22++
23++
24+
28++
32++
36++
37++
38++
54++
63++
68+
75++

HCV Replicon Assay (Replicon EC50 (μM))

The cell culture component of the assay is performed essentially as described by Bartenschlager et al., (Hepatology, 35, 694-703. (2002)), wherein exponentially growing HCV Huh-7/C24 replicon cells are seeded at 4.5×103 cells/well in 96 well plates and 24 hours later are treated with eight point half-log concentration of compound. After 72 hours exposure the media is discarded from the compound assay plate and the cell monolayers are lysed by addition of 150 μL lysis mixture (Genospectra) with incubation at 53° C. for 45 minutes. Following incubation, each lysate is thoroughly mixed and 5 μL (NS3 probe) or 10 μL (GAPDH probe) of each lysate is then transferred to the capture plate and analyzed by branched DNA (bDNA) assay.
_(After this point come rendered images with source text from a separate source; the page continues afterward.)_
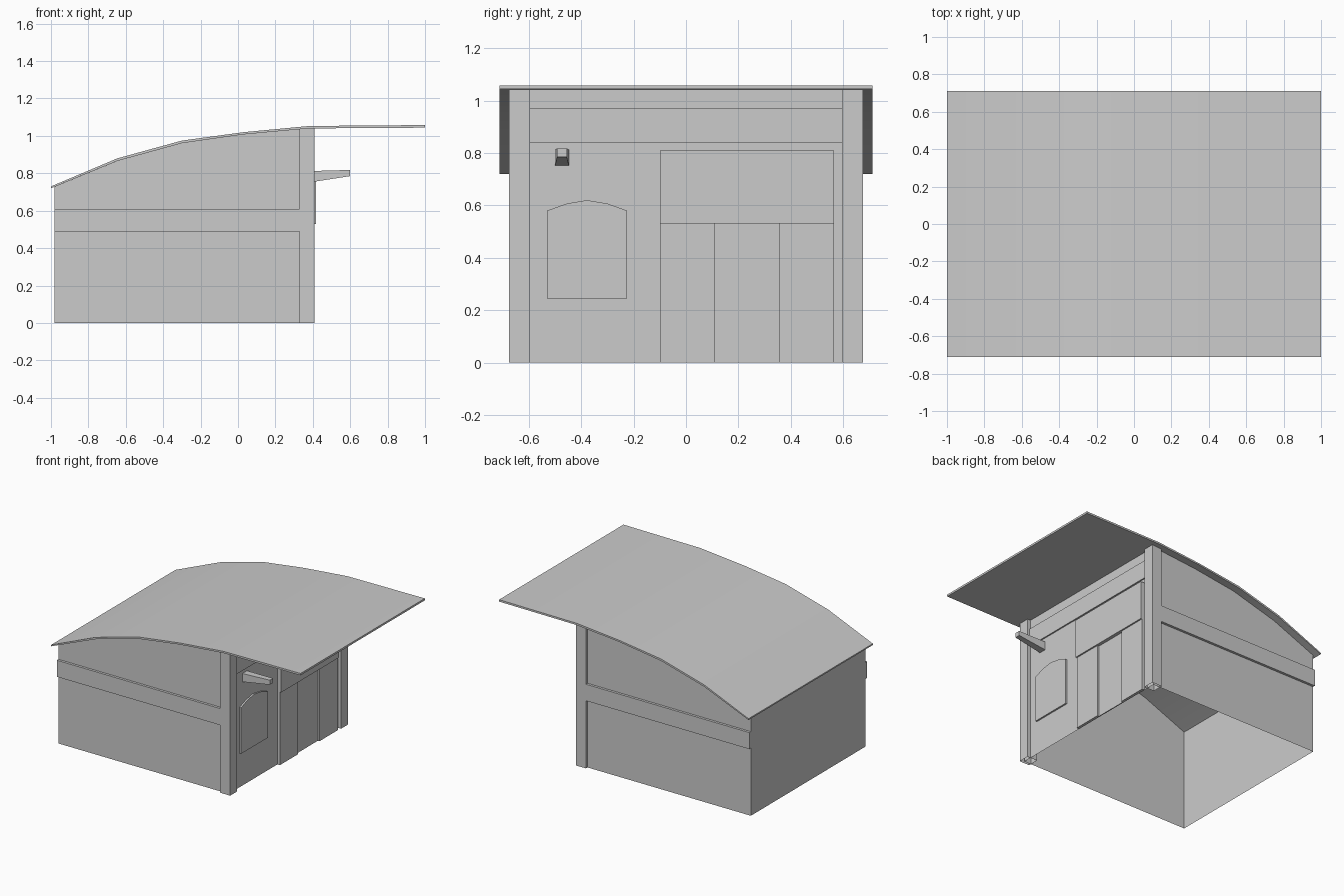
import bpy, bmesh

if "Cube" in bpy.data.objects:
    bpy.data.objects.remove(bpy.data.objects["Cube"])

ROOF_TOP = [(-1, .73), (-.645, .88), (-.3, .975), (.03, 1.02), (.38, 1.053), (1, 1.058)]
ROOF_LOW = [(-1, .72), (-.645, .866), (-.3, .961), (.03, 1.008), (.38, 1.04), (1, 1.044)]


def finish(name, bm):
    bmesh.ops.recalc_face_normals(bm, faces=bm.faces)
    me = bpy.data.meshes.new(name)
    bm.to_mesh(me)
    bm.free()
    ob = bpy.data.objects.new(name, me)
    bpy.context.collection.objects.link(ob)
    return ob


def prism(name, pts, axis, lo, hi):
    """Extrude a 2D outline: axis 'y' takes (x, z) points, axis 'x' takes (y, z)."""
    bm = bmesh.new()
    put = (lambda p, d: (p[0], d, p[1])) if axis == 'y' else (lambda p, d: (d, p[0], p[1]))
    a = [bm.verts.new(put(p, lo)) for p in pts]
    b = [bm.verts.new(put(p, hi)) for p in pts]
    bm.faces.new(a)
    bm.faces.new(b)
    for i in range(len(pts)):
        j = (i + 1) % len(pts)
        bm.faces.new((a[i], a[j], b[j], b[i]))
    return finish(name, bm)


def box(name, x, y, z):
    return prism(name, [(x[0], z[0]), (x[1], z[0]), (x[1], z[1]), (x[0], z[1])], 'y', *y)


def drop_faces(ob, test):
    bm = bmesh.new()
    bm.from_mesh(ob.data)
    bmesh.ops.delete(bm, geom=[f for f in bm.faces if test(f)], context='FACES')
    bm.to_mesh(ob.data)
    bm.free()


# Curved roof sheet
roof = prism("roof", ROOF_TOP + ROOF_LOW[::-1], 'y', -.712, .712)
bpy.context.view_layer.objects.active = roof
roof.select_set(True)
bpy.ops.object.shade_smooth_by_angle(angle=.5)
roof.select_set(False)

# Hollow body: thin walls under the roof, open below and above
wall_line = [(-.98, 0), (.385, 0), (.385, 1.04), (.38, 1.04)]
wall_line += ROOF_LOW[4:0:-1][1:] + [(-.98, .728)]
body = prism("walls", wall_line, 'y', -.657, .657)
drop_faces(body, lambda f: abs(f.normal.z) > .5)

# Corner posts and side bands
for side, s in (("left", -1), ("right", 1)):
    y = sorted((s * .595, s * .675))
    post = box(side + "_post", (.33, .41), y, (0, 1.041))
    drop_faces(post, lambda f: f.normal.z < -.5)
    box(side + "_band", (-.98, .33), sorted((s * .657, s * .675)), (.49, .61))

# Front fascia beam
box("fascia_beam", (.385, .395), (-.595, .595), (.84, .97))

# Door: overhead panel and three leaves, the middle one set back
box("overhead_panel", (.385, .416), (-.1, .565), (.53, .81))
for name, y0, y1, x in (("door_leaf_a", -.1, .11, .405), ("door_leaf_b", .11, .355, .392),
                        ("door_leaf_c", .355, .565, .405)):
    leaf = box(name, (.385, x), (y0, y1), (0, .53))

# Arched window panel
prism("window", [(-.53, .245), (-.225, .245), (-.225, .58), (-.3, .607), (-.378, .62),
                 (-.455, .607), (-.53, .58)], 'x', .385, .397)

# Lamp arm, tapering outwards
lamp = prism("lamp_arm", [(.385, .752), (.6, .785), (.6, .818), (.385, .812)], 'y', -.5, -.447)
for v in lamp.data.vertices:
    if v.co.x > .5:
        v.co.y = -.4735 + (v.co.y + .4735) * .7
Branched DNA Assay

Based on sequences provided for NS3 [AJ242652], Genospectra (Fremont, Calif., USA) designed and synthesized probes to these analytes (together with GAPDH). Cellular bDNA analysis is carried out essentially as described in the Genospectra protocol (details in Shyamala, V. et al, Anal Biochem, 266, 140-7 (1999)), wherein target specific capture extenders, label extenders and blocking probes are added to the capture plate after the addition of 5 or 10 μL cell lysate. After annealing overnight, during which the target RNA is captured to the plate via interaction with the capture extenders, the plate is washed, and then amplifier (which binds via the label extenders) and label probe are sequentially added. After subsequent addition of the chemilumigenic substrate (dioxetan), each plate is read by luminometer (Wallac 1420 Multilabel HTS Counter Victor 2). The luminescence signal is proportional to the amount of mRNA present in each lysate. In addition to the samples, cell lysate only (no probe) background controls are also included on each bDNA assay plate and the average signal from these control wells is subtracted from the sample reading prior to analysis. Percent of no drug control is determined for both the NS3 and GAPDH signals for each compound also. % Inhibition is determined for each compound concentration in relation to the no drug control to calculate the EC50.

It is to be understood that the foregoing description is exemplary and explanatory in nature, and is intended to illustrate the invention and its preferred embodiments. Through routine experimentation, the artisan will recognize apparent modifications and variations that may be made without departing from the spirit of the invention.